Freedom of expression is a fundamental human right, and particularly important to us writers. But the government in Britain, as elsewhere in the world, is increasingly legislating to restrict this freedom.
It began with the idea of making offending someone a criminal offence. When the repressive and largely unenforced blasphemy law was finally abolished in 2008, after 140 years of campaigning by the National Secular Society, religious groups began looking for other laws to protect their organisations and ideologies from criticism. There are a number of ill-thought-out bills from modern times, such as Section 5 of the Public Order Act, which criminalise doing or saying anything that might offend someone. The rise of the use of ‘offence’ laws has seen a corresponding increase in the capacity of people to be offended by anything that doesn’t suit them (usually expressed in language that exactly matches that of the legislation – just in case the courts are in any doubt).
The Scottish government have just pushed through a law criminalising hate speech. They were warned by a number of prominent campaigning groups (including some religious organisations) that it will have a severe detrimental effect on freedom of expression. Under great pressure, they accepted some amendments. The new law does abolish the blasphemy law in Scotland, so that’s good. But despite the amendments, it still has the potential to restrict freedom of expression, and thereby exempt organisations and ideas from criticism.

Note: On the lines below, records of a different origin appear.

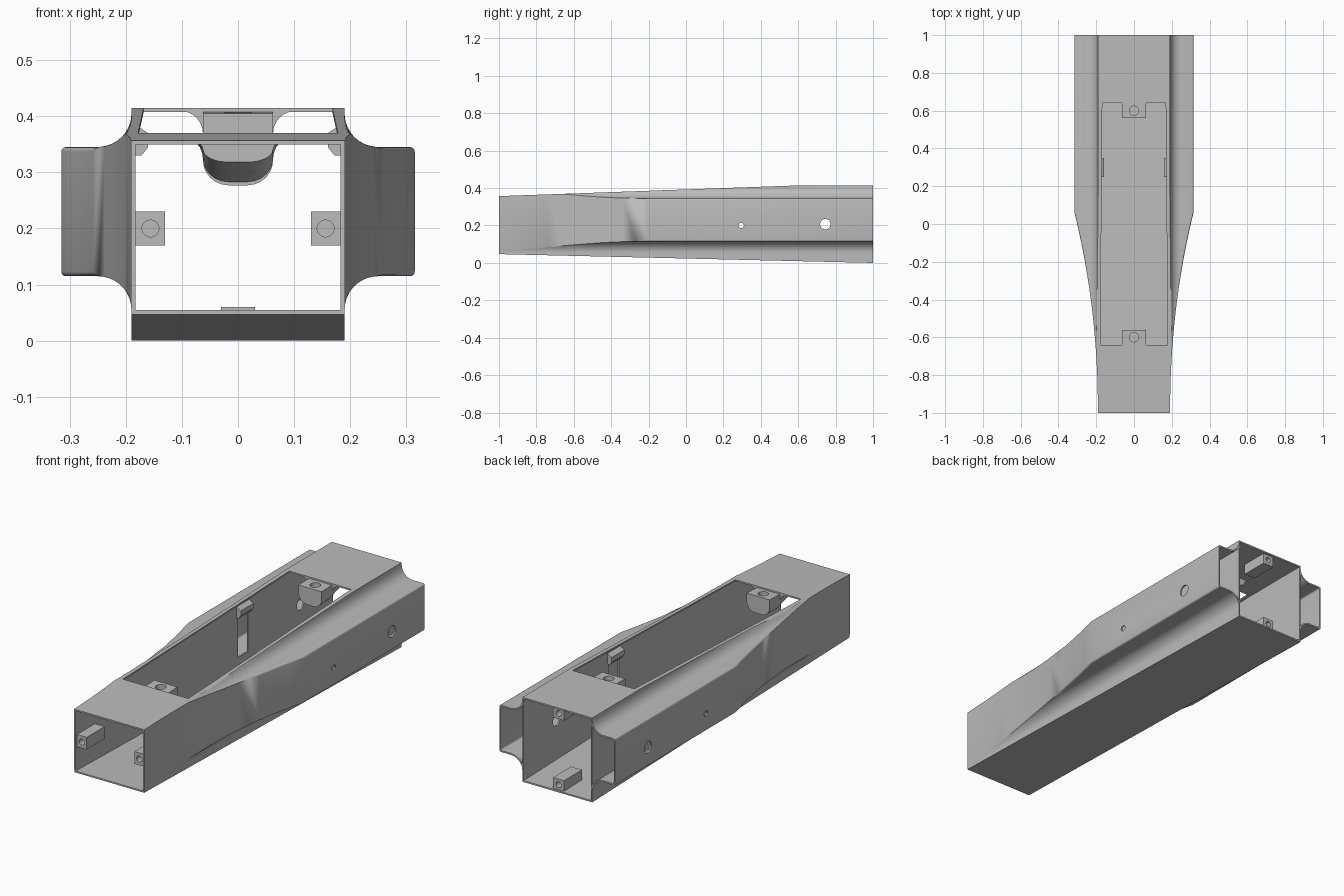
import bpy
import bmesh
from math import sin, cos, acos, pi
from mathutils import Matrix

cube = bpy.data.objects.get("Cube")
if cube:
    bpy.data.objects.remove(cube, do_unlink=True)

WALL = 0.0075
HALF = 0.19          # half width of the central box
POD = 0.315          # half width over the side pods

grey = bpy.data.materials.new("plain_grey")
grey.use_nodes = True
grey.diffuse_color = (0.5, 0.5, 0.5, 1)
grey.node_tree.nodes["Principled BSDF"].inputs["Base Color"].default_value = (0.5, 0.5, 0.5, 1)


def roof(y):
    return 0.357 + 0.058 * min(1, (y + 1) / 1.62)


def floor(y):
    return 0.0235 * (1 - y)


def pod_width(y):
    t = min(1, (y + 1) / 1.06)
    return HALF + 0.001 + (POD - HALF - 0.001) * t ** 2.1


def finish(name, bm):
    bmesh.ops.remove_doubles(bm, verts=bm.verts, dist=1e-5)
    bmesh.ops.recalc_face_normals(bm, faces=bm.faces)
    mesh = bpy.data.meshes.new(name)
    bm.to_mesh(mesh)
    bm.free()
    mesh.materials.append(grey)
    obj = bpy.data.objects.new(name, mesh)
    bpy.context.collection.objects.link(obj)
    return obj


def loft(name, stations, section, side=1):
    """Closed solid through section(y), a list of (x, z), at each station."""
    bm = bmesh.new()
    rings = [[bm.verts.new((side * x, y, z)) for x, z in section(y)] for y in stations]
    for a, b in zip(rings, rings[1:]):
        for i in range(len(a)):
            j = (i + 1) % len(a)
            bm.faces.new((a[i], a[j], b[j], b[i]))
    bm.faces.new(rings[0])
    bm.faces.new(rings[-1])
    return finish(name, bm)


def box(name, x0, x1, y0, y1, z0, z1):
    return loft(name, (y0, y1), lambda y: [(x0, z0), (x1, z0), (x1, z1), (x0, z1)])


def rod(name, center, radius, length, axis):
    bm = bmesh.new()
    turn = {"X": Matrix.Rotation(pi / 2, 4, "Y"), "Y": Matrix.Rotation(pi / 2, 4, "X"),
            "Z": Matrix.Identity(4)}[axis]
    bmesh.ops.create_cone(bm, cap_ends=True, segments=32, radius1=radius, radius2=radius,
                          depth=length, matrix=Matrix.Translation(center) @ turn)
    return finish(name, bm)


cutters = []


def cutter(obj):
    obj.hide_render = True
    cutters.append(obj)
    return obj


def activate(obj):
    bpy.ops.object.select_all(action="DESELECT")
    obj.select_set(True)
    bpy.context.view_layer.objects.active = obj


def cut(obj, *tools):
    activate(obj)
    for tool in tools:
        mod = obj.modifiers.new("cut", "BOOLEAN")
        mod.operation = "DIFFERENCE"
        mod.solver = "EXACT"
        mod.object = tool
        bpy.ops.object.modifier_apply(modifier=mod.name)


def smooth(obj):
    activate(obj)
    bpy.ops.object.shade_smooth_by_angle(angle=pi / 6)


def rect(inset):
    def section(y):
        x, lo, hi = HALF - inset, floor(y) + inset, roof(y) - inset
        return [(-x, lo), (x, lo), (x, hi), (-x, hi)]
    return section


# Shared cutters: side holes, hollow interior, top hatch, wall slots
holes = [cutter(rod("small_hole_cutter", (0, 0.295, 0.2), 0.014, 1, "X")),
         cutter(rod("large_hole_cutter", (0, 0.745, 0.207), 0.028, 1, "X"))]
hollow = cutter(loft("hollow_cutter", (-1.02, 0.62, 1.02), rect(WALL)))


def hatch_section(y):
    x = 0.173 - 0.008 * y
    return [(-x, 0.3), (x, 0.3), (x, 0.5), (-x, 0.5)]


hatch = cutter(loft("hatch_cutter", (-0.64, 0.64), hatch_section))
slots = cutter(box("slot_cutter", -0.25, 0.25, 0.26, 0.34, 0.13, 0.335))

# Central box tube
body = loft("body_tube", (-1, 0.62, 1), rect(0))
cut(body, hollow, hatch, slots, *holes)


# Side pods: thin C-shaped shells with concave fillets into the body
def pod_curve(y, inset):
    cx, cz_top, cz_low, r = HALF + 0.06, 0.405, 0.055, 0.06 + inset
    w = pod_width(y) - inset
    end = acos(max(0, min(1, (cx - w) / r)))
    arc = [(cx - r * cos(end * i / 12), r * sin(end * i / 12)) for i in range(13)]
    lip = min(0.008, max(0, w - cx))
    limit = roof(y) - inset
    upper = [(x, min(limit, cz_top - d)) for x, d in arc]
    lower = [(x, cz_low + d) for x, d in arc]
    zt, zb = upper[-1][1], lower[-1][1]
    steps = [i * pi / 8 for i in range(5)]
    upper += [(w - lip + lip * sin(a), zt - lip + lip * cos(a)) for a in steps]
    lower += [(w - lip + lip * sin(a), zb + lip - lip * cos(a)) for a in steps]
    return upper + lower[::-1]


def pod_section(y):
    return pod_curve(y, 0) + pod_curve(y, WALL)[::-1]


pod_stations = [-1 + 1.06 * i / 16 for i in range(17)] + [1]
for side, label in ((1, "left"), (-1, "right")):
    pod = loft(label + "_pod", pod_stations, pod_section, side)
    cut(pod, *holes)
    smooth(pod)

    # Hatch clip above the wall slot
    loft(label + "_clip", (0.25, 0.35), lambda y: [
        (0.184, 0.33), (0.172, 0.33), (0.16, 0.345), (0.16, 0.37), (0.184, 0.385)], side)

    # Front joining lug
    x0, x1 = sorted((side * 0.13, side * 0.184))
    lug = box(label + "_front_lug", x0, x1, -0.99, -0.85, 0.17, 0.23)
    cut(lug, cutter(rod("lug_hole_cutter", (side * 0.156, -0.99, 0.2), 0.015, 0.16, "Y")))
    smooth(lug)

# Rear joining lugs on the floor and under the roof
for label, z0, z1 in (("lower", 0.004, 0.06), ("upper", 0.355, 0.41)):
    lug = box(label + "_rear_lug", -0.03, 0.03, 0.85, 0.99, z0, z1)
    cut(lug, cutter(rod("lug_hole_cutter", (0, 0.99, (z0 + z1) / 2), 0.014, 0.16, "Y")))
    smooth(lug)


# Hatch screw bosses at both ends of the hatch, with flared gussets behind
def boss_section(top, depth, flare):
    w, r = 0.0625, 0.045
    half = [(w + flare - flare * sin(a), flare - flare * cos(a))
            for a in [i * pi / 12 for i in range(7)]] if flare else [(w, 0)]
    half += [(w - r + r * cos(a), 0.085 - r + r * sin(a)) for a in [i * pi / 12 for i in range(7)]]
    pts = [(x, top - d * depth) for x, d in half]
    return pts + [(-x, z) for x, z in reversed(pts)]


for end, label in ((-1, "front"), (1, "rear")):
    boss = loft(label + "_screw_boss", (end * 0.56, end * 0.65),
                lambda y: boss_section(roof(y) - WALL, 1, 0))
    cut(boss, cutter(rod("boss_hole_cutter", (0, end * 0.6, 0.35), 0.024, 0.3, "Z")))
    smooth(boss)
    gusset = loft(label + "_boss_gusset", (end * 0.64, end * 0.74),
                  lambda y: boss_section(roof(y) - WALL + 0.002,
                                         1 - 5 * (abs(y) - 0.64), 0.04))
    smooth(gusset)

for tool in cutters:
    bpy.data.objects.remove(tool, do_unlink=True)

And now, taking this assault on our freedoms still further, comes the planned law against misogyny. Defined in my OED as ‘hatred of women’ (and by feminist campaigners as ‘hatred of women by men’), I would hope we can all agree it isn’t conducive to the free and fair society most of us crave. But hatred is not an action, but a state of mind, and to criminalise a state of mind is both a very foolish, and at the same time, very dangerous thing to do. It’s an unnecessary law, because gender is already a protected characteristic under existing equality legislation, along with race and sexual orientation (with many other characteristics currently being considered for inclusion). The existing legislation protects us against harmful actions, rather than trying to criminalise the animosity of those who might wish to harm us.
Of course the proposed new law is by definition discriminatory – how can you legislate to protect people of a particular gender, but not other genders, without being so? But it also has frightening implications for freedom of expression. The old quote about hating someone’s opinion, but defending their right to express it, is highly relevant here. An obnoxious opinion expressed openly can be challenged openly. Criminalise that opinion and you push it underground where, hidden away like the roots of bindweed covered with plastic membrane, it will develop and multiply, ready to burst out into growth at some point in the future.
What will it mean for us writers; this proposed new law? If I write a misogynistic character into one of my stories, even though I might be portraying them as the bad guy, will I be breaking the law? And what about existing books that contain misogynistic ideas or characters? Will they run contrary to the law? In which case, we’ll have no choice but to burn them. I can’t help thinking that wasn’t what the millions of men who suffered and died in the last great war were fighting for…